Collected data
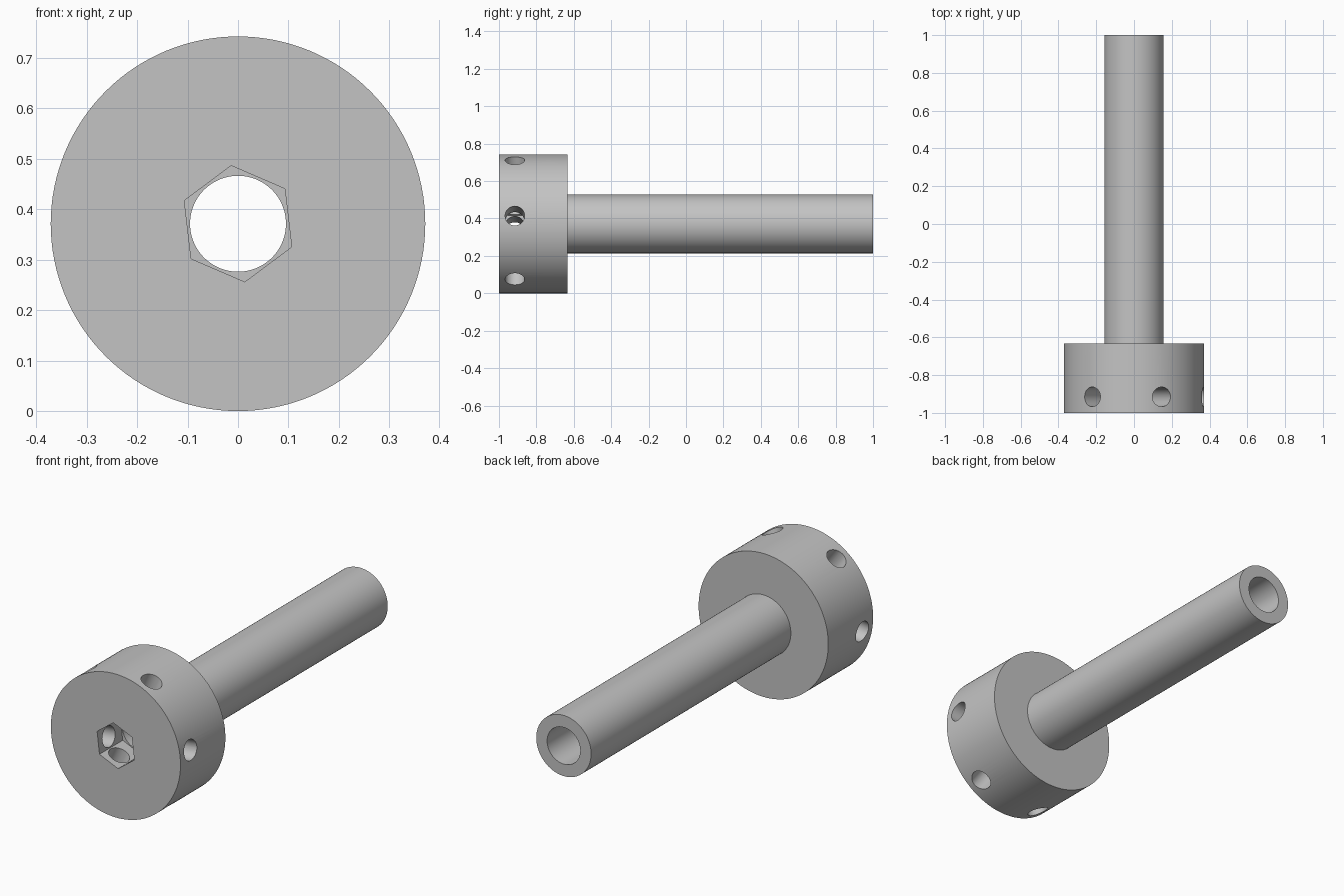
import bpy, bmesh, math
from mathutils import Matrix, Vector

if "Cube" in bpy.data.objects:
    bpy.data.objects.remove(bpy.data.objects["Cube"])

HEAD_R, SHAFT_R, BORE_R = 0.371, 0.157, 0.095
HEAD_BACK = -0.633
CENTER = Vector((0, 0, HEAD_R))
TWIST = math.radians(6.7)      # rotation of socket flats and cross holes

steel = bpy.data.materials.new("plain grey")
steel.diffuse_color = (0.55, 0.55, 0.55, 1)
steel.use_nodes = True
steel.node_tree.nodes["Principled BSDF"].inputs["Base Color"].default_value = steel.diffuse_color


def make_object(name, bm):
    bmesh.ops.recalc_face_normals(bm, faces=bm.faces)
    mesh = bpy.data.meshes.new(name)
    bm.to_mesh(mesh)
    bm.free()
    obj = bpy.data.objects.new(name, mesh)
    bpy.context.collection.objects.link(obj)
    mesh.materials.append(steel)
    return obj


def rod(name, radius, start, end, sides, spin=0.0):
    """Capped prism running from start to end."""
    axis = end - start
    turn = axis.to_track_quat('Z', 'Y').to_matrix().to_4x4()
    matrix = Matrix.Translation((start + end) / 2) @ turn @ Matrix.Rotation(spin, 4, 'Z')
    bm = bmesh.new()
    bmesh.ops.create_cone(bm, cap_ends=True, segments=sides, radius1=radius,
                          radius2=radius, depth=axis.length, matrix=matrix)
    obj = make_object(name, bm)
    obj.hide_render = True
    return obj


# Bolt body: hollow head and shaft turned around the y axis
bm = bmesh.new()
profile = [(BORE_R, -1), (HEAD_R, -1), (HEAD_R, HEAD_BACK),
           (SHAFT_R, HEAD_BACK), (SHAFT_R, 1), (BORE_R, 1)]
verts = [bm.verts.new(CENTER + Vector((0, y, r))) for r, y in profile]
edges = [bm.edges.new((verts[i], verts[(i + 1) % 6])) for i in range(6)]
bmesh.ops.spin(bm, geom=verts + edges, cent=CENTER, axis=(0, 1, 0),
               angle=math.tau, steps=128)
bmesh.ops.remove_doubles(bm, verts=bm.verts, dist=1e-5)
bolt = make_object("hollow_socket_bolt", bm)

# Hex socket cutter: prism with a corner 90 degrees from the first cross hole
bm = bmesh.new()
ring = []
for k in range(6):
    a = TWIST + math.radians(90 + 60 * k)
    ring.append(bm.verts.new(CENTER + Vector((0.1158 * math.cos(a), -1.1,
                                              0.1158 * math.sin(a)))))
face = bm.faces.new(ring)
extruded = bmesh.ops.extrude_face_region(bm, geom=[face], use_keep_orig=True)
top = [v for v in extruded["geom"] if isinstance(v, bmesh.types.BMVert)]
bmesh.ops.translate(bm, verts=top, vec=(0, 0.29, 0))
socket = make_object("socket_cutter", bm)
socket.hide_render = True
cutters = [socket]

# Six radial cross holes through the head into the socket
for k in range(6):
    a = TWIST + math.radians(60 * k)
    out = Vector((math.cos(a), 0, math.sin(a)))
    base = CENTER + Vector((0, -0.915, 0))
    cutters.append(rod("cross_hole_cutter", 0.052, base + out * 0.07,
                       base + out * 0.45, 48))

# Cut, apply and tidy
bpy.context.view_layer.objects.active = bolt
for cutter in cutters:
    mod = bolt.modifiers.new("cut", 'BOOLEAN')
    mod.operation = 'DIFFERENCE'
    mod.solver = 'EXACT'
    mod.object = cutter
    bpy.ops.object.modifier_apply(modifier=mod.name)
    bpy.data.objects.remove(cutter)

bpy.ops.object.select_all(action='DESELECT')
bolt.select_set(True)
bpy.ops.object.shade_smooth_by_angle(angle=math.radians(30))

* EXERCISE DESCRIPTION
All entries should be restated word for word; no images belong in the copy.

* RESPONSE
import bpy, bmesh, math
from mathutils import Matrix, Vector

if "Cube" in bpy.data.objects:
    bpy.data.objects.remove(bpy.data.objects["Cube"])

HEAD_R, SHAFT_R, BORE_R = 0.371, 0.157, 0.095
HEAD_BACK = -0.633
CENTER = Vector((0, 0, HEAD_R))
TWIST = math.radians(6.7)      # rotation of socket flats and cross holes

steel = bpy.data.materials.new("plain grey")
steel.diffuse_color = (0.55, 0.55, 0.55, 1)
steel.use_nodes = True
steel.node_tree.nodes["Principled BSDF"].inputs["Base Color"].default_value = steel.diffuse_color


def make_object(name, bm):
    bmesh.ops.recalc_face_normals(bm, faces=bm.faces)
    mesh = bpy.data.meshes.new(name)
    bm.to_mesh(mesh)
    bm.free()
    obj = bpy.data.objects.new(name, mesh)
    bpy.context.collection.objects.link(obj)
    mesh.materials.append(steel)
    return obj


def rod(name, radius, start, end, sides, spin=0.0):
    """Capped prism running from start to end."""
    axis = end - start
    turn = axis.to_track_quat('Z', 'Y').to_matrix().to_4x4()
    matrix = Matrix.Translation((start + end) / 2) @ turn @ Matrix.Rotation(spin, 4, 'Z')
    bm = bmesh.new()
    bmesh.ops.create_cone(bm, cap_ends=True, segments=sides, radius1=radius,
                          radius2=radius, depth=axis.length, matrix=matrix)
    obj = make_object(name, bm)
    obj.hide_render = True
    return obj


# Bolt body: hollow head and shaft turned around the y axis
bm = bmesh.new()
profile = [(BORE_R, -1), (HEAD_R, -1), (HEAD_R, HEAD_BACK),
           (SHAFT_R, HEAD_BACK), (SHAFT_R, 1), (BORE_R, 1)]
verts = [bm.verts.new(CENTER + Vector((0, y, r))) for r, y in profile]
edges = [bm.edges.new((verts[i], verts[(i + 1) % 6])) for i in range(6)]
bmesh.ops.spin(bm, geom=verts + edges, cent=CENTER, axis=(0, 1, 0),
               angle=math.tau, steps=128)
bmesh.ops.remove_doubles(bm, verts=bm.verts, dist=1e-5)
bolt = make_object("hollow_socket_bolt", bm)

# Hex socket cutter: prism with a corner 90 degrees from the first cross hole
bm = bmesh.new()
ring = []
for k in range(6):
    a = TWIST + math.radians(90 + 60 * k)
    ring.append(bm.verts.new(CENTER + Vector((0.1158 * math.cos(a), -1.1,
                                              0.1158 * math.sin(a)))))
face = bm.faces.new(ring)
extruded = bmesh.ops.extrude_face_region(bm, geom=[face], use_keep_orig=True)
top = [v for v in extruded["geom"] if isinstance(v, bmesh.types.BMVert)]
bmesh.ops.translate(bm, verts=top, vec=(0, 0.29, 0))
socket = make_object("socket_cutter", bm)
socket.hide_render = True
cutters = [socket]

# Six radial cross holes through the head into the socket
for k in range(6):
    a = TWIST + math.radians(60 * k)
    out = Vector((math.cos(a), 0, math.sin(a)))
    base = CENTER + Vector((0, -0.915, 0))
    cutters.append(rod("cross_hole_cutter", 0.052, base + out * 0.07,
                       base + out * 0.45, 48))

# Cut, apply and tidy
bpy.context.view_layer.objects.active = bolt
for cutter in cutters:
    mod = bolt.modifiers.new("cut", 'BOOLEAN')
    mod.operation = 'DIFFERENCE'
    mod.solver = 'EXACT'
    mod.object = cutter
    bpy.ops.object.modifier_apply(modifier=mod.name)
    bpy.data.objects.remove(cutter)

bpy.ops.object.select_all(action='DESELECT')
bolt.select_set(True)
bpy.ops.object.shade_smooth_by_angle(angle=math.radians(30))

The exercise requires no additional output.